Community Midwifery Services | Fatherhood
15966
page-template,page-template-full_width,page-template-full_width-php,page,page-id-15966,ajax_fade,page_not_loaded,,qode-child-theme-ver-1.0.0,qode-theme-ver-11.1,qode-theme-bridge,wpb-js-composer js-comp-ver-5.2.1,vc_responsive
 

Fatherhood

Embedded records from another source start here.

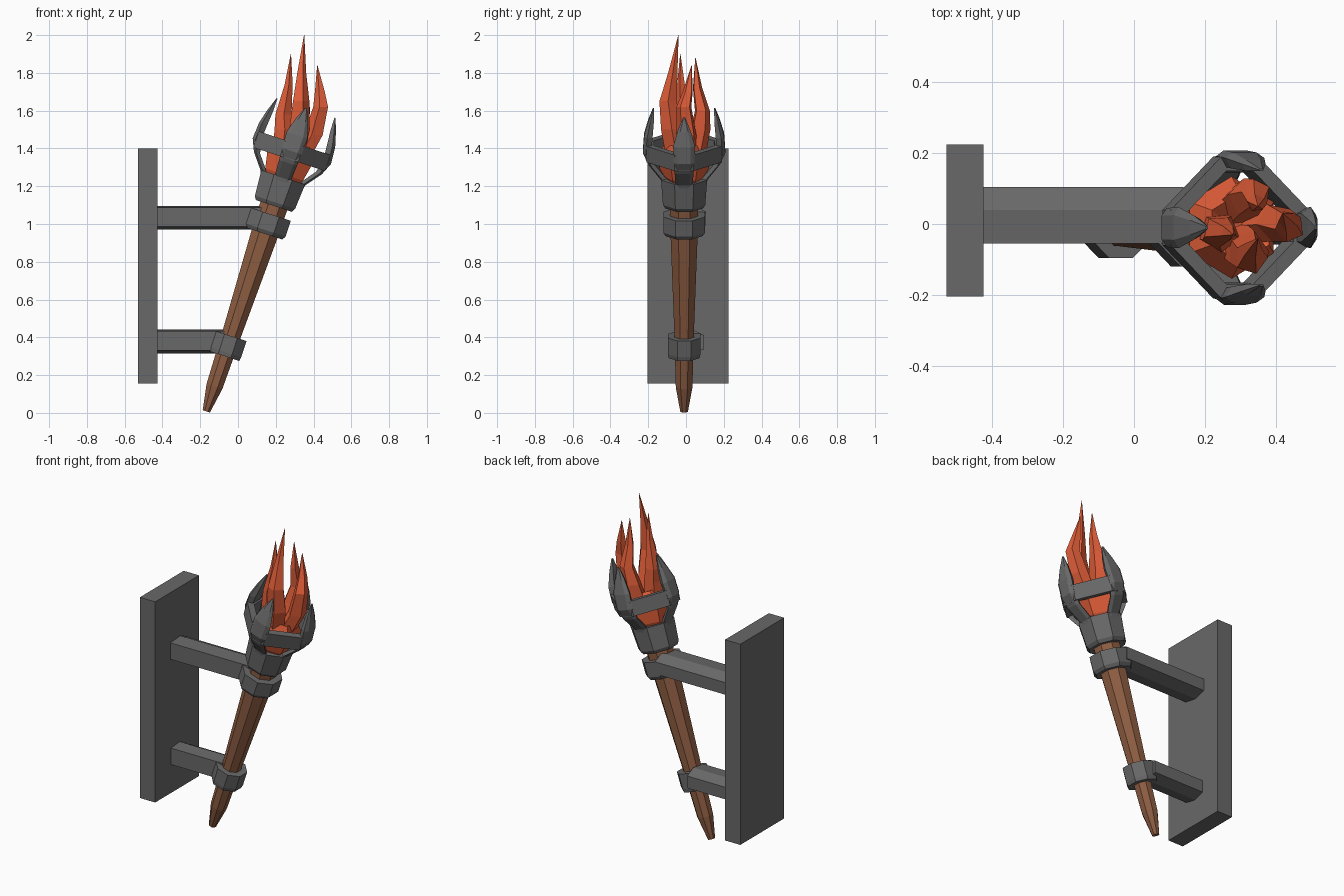
import bpy, bmesh, math
from mathutils import Vector, Matrix

if "Cube" in bpy.data.objects:
    bpy.data.objects.remove(bpy.data.objects["Cube"])

# Torch axis: leans toward +x from its foot
TILT = Matrix.Translation((-0.168, -0.01, 0.008)) @ Matrix.Rotation(math.radians(18.2), 4, 'Y')


def material(name, rgb):
    m = bpy.data.materials.new(name)
    m.diffuse_color = (*rgb, 1)
    m.use_nodes = True
    m.node_tree.nodes["Principled BSDF"].inputs["Base Color"].default_value = m.diffuse_color
    return m


METAL = material("dark_metal", (0.14, 0.14, 0.14))
WOOD = material("wood", (0.27, 0.11, 0.055))
FIRE = material("flame", (0.75, 0.11, 0.04))


def loft(name, sections, mat, matrix=Matrix(), closed=False):
    """Skin a list of equal-sized rings; cap the ends or join them in a loop."""
    bm = bmesh.new()
    rings = [[bm.verts.new(matrix @ Vector(p)) for p in s] for s in sections]
    n = len(rings[0])
    pairs = list(zip(rings, rings[1:] + rings[:1]))
    for a, b in pairs if closed else pairs[:-1]:
        for i in range(n):
            j = (i + 1) % n
            bm.faces.new((a[i], a[j], b[j], b[i]))
    if not closed:
        bm.faces.new(rings[0][::-1])
        bm.faces.new(rings[-1])
    bmesh.ops.remove_doubles(bm, verts=bm.verts, dist=0.0005)
    bmesh.ops.recalc_face_normals(bm, faces=bm.faces)
    me = bpy.data.meshes.new(name)
    bm.to_mesh(me)
    bm.free()
    ob = bpy.data.objects.new(name, me)
    bpy.context.collection.objects.link(ob)
    me.materials.append(mat)
    return ob


def circle(r, z, n=8):
    """Octagon with flats facing the axes; r is the distance to a flat."""
    R = r / math.cos(math.pi / n)
    return [(R * math.cos((i + .5) * 2 * math.pi / n),
             R * math.sin((i + .5) * 2 * math.pi / n), z) for i in range(n)]


def turned(name, profile, mat):
    return loft(name, [circle(r, z) for r, z in profile], mat, TILT)


# Wall plate
loft("wall_plate", [[(x, -.205, .155), (x, .225, .155), (x, .225, 1.4), (x, -.205, 1.4)]
                    for x in (-.53, -.425)], METAL)

# Support bars, faceted cross-section (y, z)
BAR = [(-.055, -.05), (-.055, .052), (.04, .06), (.105, .03), (.105, -.045), (.03, -.066)]
for name, end, zc, k in (("upper_bar", .14, 1.036, 1), ("lower_bar", -.075, .381, .9)):
    loft(name, [[(x, y * k, zc + z) for y, z in BAR] for x in (-.43, end)], METAL)

# Handle, collars and cup
turned("handle", [(.02, 0), (.044, .14), (.052, .45), (.072, 1.0), (.075, 1.2)], WOOD)
turned("lower_collar", [(.082, .308), (.086, .33), (.086, .42)], METAL)
turned("upper_collar", [(.098, .99), (.11, 1.01), (.11, 1.098)], METAL)
turned("cup", [(.1, 1.145), (.112, 1.165), (.122, 1.305), (.085, 1.305), (.07, 1.25)], METAL)

# Ring around the prongs: square with clipped corners
ring = []
for q in range(4):
    c, s = math.cos(q * math.pi / 2), math.sin(q * math.pi / 2)
    for t in (-.05, .05):
        ring.append([(r * c - t * k * s, r * s + t * k * c, z)
                     for r, k, z in ((.2, 1, 1.405), (.205, 1, 1.495),
                                     (.16, .8, 1.495), (.155, .8, 1.405))])
loft("ring", ring, METAL, TILT, closed=True)

# Four prongs: (radius, height, half width, thickness)
PRONG = [(.112, 1.24, .04, .03), (.124, 1.3, .045, .035), (.19, 1.385, .05, .035),
         (.218, 1.45, .055, .045), (.212, 1.54, .058, .045), (.19, 1.62, .035, .03),
         (.165, 1.69, .006, .006)]
for q in range(4):
    turn = TILT @ Matrix.Rotation(q * math.pi / 2, 4, 'Z')
    loft(f"prong_{q + 1}", [[(r - d, -w * .7, z), (r - d * .35, -w, z), (r, -w * .6, z),
                             (r, w * .6, z), (r - d * .35, w, z), (r - d, w * .7, z)]
                            for r, z, w, d in PRONG], METAL, turn)

# Flame core sitting in the cup
loft("flame_core", [circle(r, z, 6) for r, z in
                    ((.06, 1.24), (.105, 1.32), (.125, 1.42), (.085, 1.5), (.03, 1.46))],
     FIRE, TILT)

# Flame tongues: path points (x, y, z, radius)
TONGUES = [
    [(.29, -.05, 1.36, .06), (.32, -.075, 1.5, .06), (.33, -.095, 1.65, .048),
     (.335, -.07, 1.8, .026), (.35, -.04, 2.0, .001)],
    [(.23, -.02, 1.36, .055), (.245, -.025, 1.5, .055), (.24, -.02, 1.58, .045),
     (.268, -.025, 1.74, .022), (.28, -.03, 1.9, .001)],
    [(.34, 0, 1.36, .055), (.4, .005, 1.47, .055), (.44, -.01, 1.62, .042),
     (.435, .01, 1.7, .028), (.42, .03, 1.84, .001)],
    [(.29, .045, 1.36, .06), (.32, .075, 1.5, .055), (.345, .085, 1.6, .042),
     (.345, .06, 1.72, .026), (.35, .05, 1.88, .001)],
]
for n, path in enumerate(TONGUES):
    loft(f"flame_tongue_{n + 1}",
         [[(x + r * math.cos(a), y + r * math.sin(a), z)
           for a in (i * math.tau / 5 + n for i in range(5))] for x, y, z, r in path], FIRE)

Dads’ and adjusting to fatherhood

 

Preparing for baby, and becoming a new parent, is a major life transition for men.  And compared to other stages of life, this is a time when men are more vulnerable to experiencing psychological distress.  In fact,up to 1 in 10 men willstruggle with symptoms of depression or anxiety following the birth of their baby.

 

Some of the challenges that new Dad’s face

 

Whilst there is a lot of overlap between the stresses and strains experienced by new Mums and Dads, there are also some unique stressors faced by Dads.  Some of the challenges commonly reported are:

 

 

  • struggling with competing demands at work and home
  • the expectation to be a ‘hands on’ Dad, when many men did not experience this from their own fathers, and so have no role-model to follow
  • changes to the primary relationship/sleep deprivation
  • feeling unsure about how to parent
  • feeling a loss of control
  • social isolation

 

One complicating factor for Dads that are struggling is that their experience goes against society’s expectations about men and ‘maleness’.  Traditional notions that men should be ‘tough and strong’ mean that the experience of vulnerability itself may be experienced as shameful, isolating the man and leaving him reluctant to talk to his mates, partner, or family.

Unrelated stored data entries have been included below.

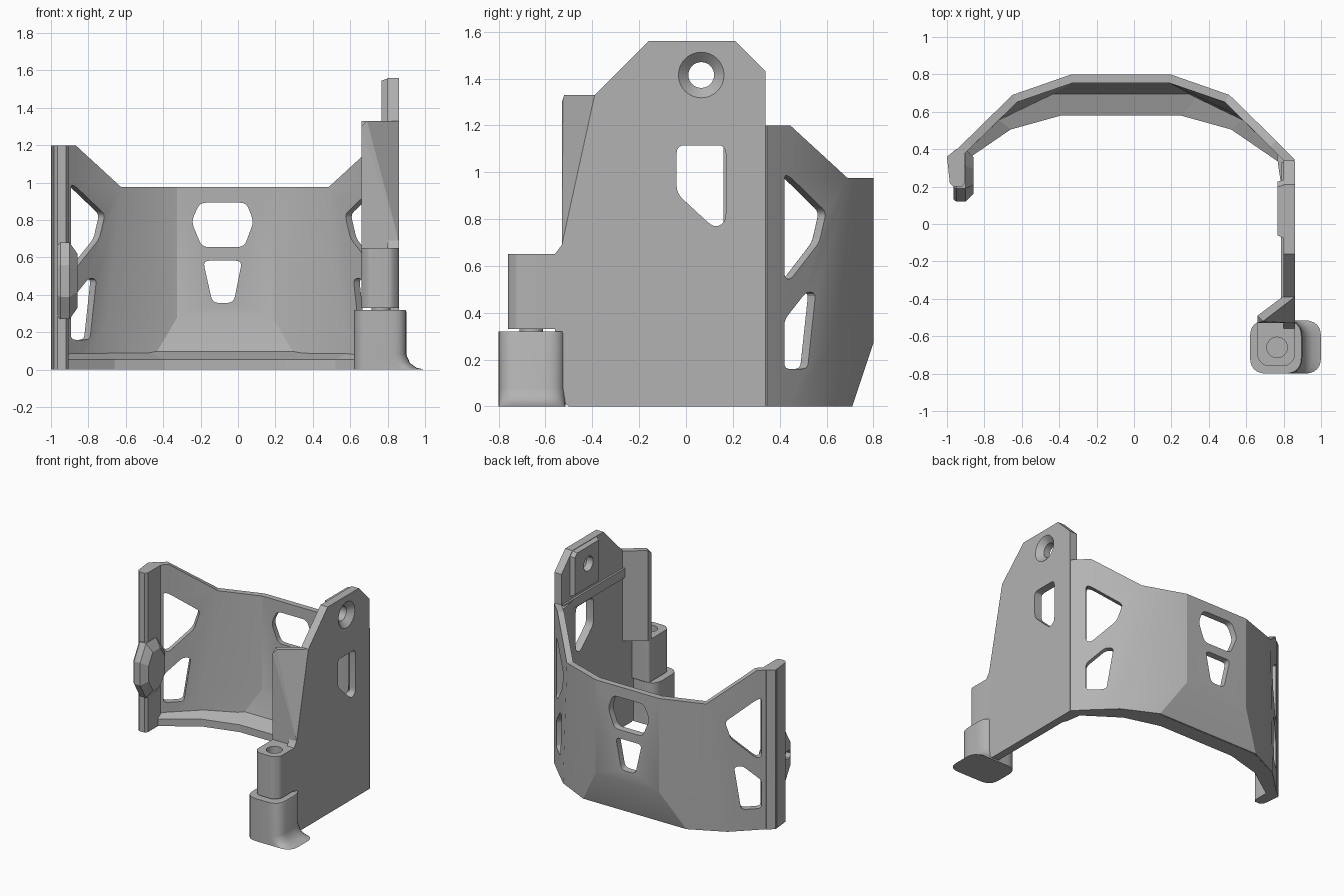
import bpy, bmesh, math
from mathutils import Vector

cube = bpy.data.objects.get("Cube")
if cube:
    bpy.data.objects.remove(cube)

grey = bpy.data.materials.new("plain_grey")
grey.use_nodes = True
colour = (0.45, 0.45, 0.45, 1)
grey.diffuse_color = colour
grey.node_tree.nodes["Principled BSDF"].inputs["Base Color"].default_value = colour

CX = -0.07  # centre of the curved wall


def finish(name, bm, recalc=True):
    if recalc:
        bmesh.ops.recalc_face_normals(bm, faces=bm.faces)
    mesh = bpy.data.meshes.new(name)
    bm.to_mesh(mesh)
    bm.free()
    mesh.materials.append(grey)
    obj = bpy.data.objects.new(name, mesh)
    bpy.context.collection.objects.link(obj)
    return obj


def loft(name, sections, ring=True):
    """Skin equal-length point lists; ring closes and caps each section."""
    bm = bmesh.new()
    rows = [[bm.verts.new(p) for p in s] for s in sections]
    n = len(rows[0])
    for a, b in zip(rows, rows[1:]):
        for i in range(n if ring else n - 1):
            j = (i + 1) % n
            bm.faces.new((a[i], b[i], b[j], a[j]))
    if ring:
        bm.faces.new(rows[0])
        bm.faces.new(rows[-1])
    return finish(name, bm, ring)


def rounded(pts, r, n=4):
    """Replace each corner of a 2D outline by a small curve."""
    if not r:
        return pts
    out = []
    for i, p in enumerate(pts):
        p, a, b = Vector(p), Vector(pts[i - 1]), Vector(pts[(i + 1) % len(pts)])
        s = p + (a - p).normalized() * min(r, 0.45 * (a - p).length)
        e = p + (b - p).normalized() * min(r, 0.45 * (b - p).length)
        for k in range(n + 1):
            t = k / n
            out.append(s * (1 - t) ** 2 + p * 2 * t * (1 - t) + e * t * t)
    return out


AXES = {
    "x": lambda p, q, t: (t, p, q),
    "y": lambda p, q, t: (p, t, q),
    "z": lambda p, q, t: (p, q, t),
}


def prism(name, pts, where, lo, hi, r=0, grow=1.0):
    pts = [Vector(p) for p in rounded(pts, r)]
    mid = sum(pts, Vector((0, 0))) / len(pts)
    big = [mid + (p - mid) * grow for p in pts]
    f = AXES.get(where, where)
    return loft(name, [[f(*p, lo) for p in pts], [f(*p, hi) for p in big]])


def circle(x, y, r, n=32):
    return [(x + r * math.cos(k * math.tau / n), y + r * math.sin(k * math.tau / n)) for k in range(n)]


def box(x0, x1, y0, y1):
    return [(x0, y0), (x1, y0), (x1, y1), (x0, y1)]


def apply(obj, mod):
    bpy.context.view_layer.objects.active = obj
    bpy.ops.object.modifier_apply(modifier=mod.name)


def cut(objs, cutter):
    for obj in objs:
        mod = obj.modifiers.new("cut", "BOOLEAN")
        mod.object, mod.operation, mod.solver = cutter, "DIFFERENCE", "EXACT"
        apply(obj, mod)
    bpy.data.objects.remove(cutter)


def smooth(obj, angle):
    bpy.ops.object.select_all(action="DESELECT")
    obj.select_set(True)
    bpy.context.view_layer.objects.active = obj
    bpy.ops.object.shade_smooth_by_angle(angle=math.radians(angle))


# Curved wall: half width, y, z of the top, then half width and y of the foot
half = [(0.93, 0.345, 1.2, 0.93, 0.345), (0.83, 0.445, 1.2, 0.83, 0.445),
        (0.58, 0.69, 0.975, 0.685, 0.585), (0.265, 0.8, 0.975, 0.43, 0.71)]
columns = []
for side, rows in ((1, half), (-1, half[::-1])):
    for w, y, z, fw, fy in rows:
        top, foot = Vector((CX + side * w, y, z)), Vector((CX + side * fw, fy, 0))
        knee = foot.lerp(top, 0.27 / z)
        if y > 0.75:
            knee = Vector((top.x, y, 0.27))
        columns.append([foot, knee, top])
wall = loft("curved_wall", columns, ring=False)
mod = wall.modifiers.new("thickness", "SOLIDIFY")
mod.thickness, mod.offset, mod.use_even_offset = 0.045, -1, True
apply(wall, mod)

# Openings in the back of the wall
upper = [(-0.19, 0.88), (0.03, 0.88), (0.065, 0.79), (0.02, 0.67), (-0.18, 0.67), (-0.23, 0.79)]
lower = [(-0.175, 0.57), (0.01, 0.57), (-0.03, 0.37), (-0.13, 0.37)]
for pts in (upper, lower):
    cut([wall], prism("cutter", pts, "y", 0.6, 0.9, 0.03, 1.25))

# Openings in both slanted sides
upper = [(0.42, 0.99), (0.445, 0.98), (0.6, 0.83), (0.57, 0.7), (0.445, 0.54), (0.42, 0.55)]
lower = [(0.42, 0.37), (0.515, 0.49), (0.555, 0.485), (0.52, 0.16), (0.42, 0.16)]
for side in (1, -1):
    def slanted(y, z, t, side=side):
        return (CX + side * (1.275 - y + t), y + t, z)
    for pts in (upper, lower):
        cut([wall], prism("cutter", pts, slanted, -0.15, 0.1, 0.025))
smooth(wall, 22)

# Lip along the inside foot of the wall
outer = [(0.92, 0.34), (0.68, 0.58), (0.43, 0.70)]
inner = [(0.86, 0.32), (0.59, 0.505), (0.32, 0.58)]
sections = []
for side, order in ((1, (0, 1, 2)), (-1, (2, 1, 0))):
    for i in order:
        (ow, oy), (iw, iy) = outer[i], inner[i]
        ox, ix = CX + side * ow, CX + side * iw
        sections.append([(ox, oy, 0), (ix, iy, 0), (ix, iy, 0.055), (ox, oy, 0.1)])
loft("bottom_lip", sections)

# Side plate with boss and rib
outline = [(-0.5, 0), (0.34, 0), (0.34, 1.43), (0.21, 1.56), (-0.16, 1.56), (-0.39, 1.33),
           (-0.53, 0.69), (-0.56, 0.65), (-0.56, 0.33), (-0.54, 0.03)]
plate = prism("side_plate", outline, "x", 0.8, 0.86)
boss_outline = [(-0.08, 1.22), (0.24, 1.22), (0.24, 1.53), (0.21, 1.56), (-0.08, 1.56)]
boss = prism("screw_boss", boss_outline, "x", 0.81, 0.768, 0, 0.9)
prism("plate_rib", [(-0.4, 1.13), (0.33, 1.13), (0.33, 1.2), (-0.4, 1.2)], "x", 0.81, 0.785)
prism("corner_fillet", [(0.85, 0.34), (0.81, 0.16), (0.785, 0.22), (0.77, 0.32), (0.765, 0.37),
                        (0.79, 0.4)], "z", 0, 1.19)

window = [(-0.04, 1.115), (0.17, 1.115), (0.17, 0.79), (0.13, 0.765), (0.1, 0.78), (-0.04, 0.91)]
cut([plate], prism("cutter", window, "x", 0.7, 0.95, 0.035))
countersink = [(0.7, 0.055), (0.82, 0.055), (0.87, 0.108)]
cut([plate, boss], loft("cutter", [[(x, y, z) for y, z in circle(0.065, 1.415, r)]
                                   for x, r in countersink]))
smooth(plate, 25)
smooth(boss, 25)

# Folded corner at the front of the plate
bm = bmesh.new()
corner = [(0.66, -0.53), (0.66, -0.49), (0.8, -0.385), (0.86, -0.39)]
for x, y in corner + [(0.86, -0.53)]:
    bm.verts.new((x, y, 0.65))
bm.verts.new((0.86, -0.53, 0.69))
for x, y in corner[1:] + [(0.69, -0.52)]:
    bm.verts.new((x, y, 1.33))
bm.verts.new((0.66, -0.53, 1.3))
bmesh.ops.convex_hull(bm, input=bm.verts)
finish("folded_corner", bm)

# Hinge block with pin hole
hinge_plan = [(0.66, -0.5), (0.66, -0.72), (0.7, -0.76), (0.82, -0.76), (0.86, -0.72), (0.86, -0.5)]
hinge = prism("hinge_block", hinge_plan, "z", 0.33, 0.65, 0.02)
cut([hinge], prism("cutter", circle(0.765, -0.66, 0.055), "z", 0.4, 0.7))
smooth(hinge, 30)

# Hinge post flaring into its foot
rings = [(1.0, 0), (0.955, 0.01), (0.92, 0.035), (0.9, 0.08), (0.9, 0.31), (0.895, 0.32)]
post = loft("hinge_post", [[(x, y, z) for x, y in rounded(box(0.62, right, -0.8, -0.515), 0.09, 6)]
                           for right, z in rings])
smooth(post, 35)
prism("hinge_pin", circle(0.765, -0.66, 0.05), "z", 0.3, 0.36)

# Left upright bar
bar_plan = [(-1.0, 0.36), (-0.985, 0.22), (-0.965, 0.2), (-0.92, 0.2), (-0.905, 0.22),
            (-0.905, 0.37), (-0.95, 0.4)]
prism("left_bar", bar_plan, "z", 0, 1.2)

# Clasp: octagonal block with a bevelled inner face and an outer socket
octagon = [(0.12, 0.39), (0.19, 0.27), (0.31, 0.27), (0.4, 0.38), (0.4, 0.56), (0.31, 0.68),
           (0.19, 0.68), (0.12, 0.56)]
clasp_rings = []
for x, k in ((-0.965, 0.92), (-0.95, 1), (-0.9, 1), (-0.858, 0.7)):
    clasp_rings.append([(x, 0.26 + (y - 0.26) * k, 0.475 + (z - 0.475) * k) for y, z in octagon])
clasp = loft("clasp", clasp_rings)
cut([clasp], prism("cutter", circle(0.165, 0.475, 0.035, 6), "x", -1.0, -0.9))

That’s why it is so important to openly acknowledge that lots of Dads find this adjustment difficult, and everybody needs extra support after the birth of a baby.  With the right help and support things can improve.

How can you support your partner?

  • Ask your partner how you can best support them.
  • Be curious about their experience, trying to understand it rather than trying to change it for them.
  • Encourage them to speak about it with someone that they trust – this could be a GP, a friend, a family member. Or call one of the telephone support services listed below.
  • Provide them with information, and access to resources, via the links at the bottom of this article.

Some resources for new Dads

A vitally important resource for new Dads is… other Dads!  Friends with children can be a great source of support, ideas and advice. To support networking and connection between Dads Melbourne-based Perinatal Psychiatrast and father Dr Matthew Roberts has started ‘Town Hall Dads’.

Facebook.com/townhalldads

 

SMS4dads provides new fathers with information and connections to online services through their mobile phones.

Panda – provides information and support for Dads, and offers a specialised perinatal anxiety and depression helpline – 1300 726 306

Dadvice– provides information and resources for new Dads from BeyondBlue

Mensline – provides information and support for Dads and has professional counsellors available 24hrs per day, seven days a week on:  1300 78 99 78

About the author

Dr Anthony Mackie is a clinical psychologist in private practice, who works with men making the transition to fatherhood.  He operates from a ‘non-expert’ position, trying to understand and respond to the unique complexity that resides within each person.  Some important values that he brings to his work are patience, curiosity, honesty and support. He works in South Yarra and can be contacted: 0401 655 898.

Get in Touch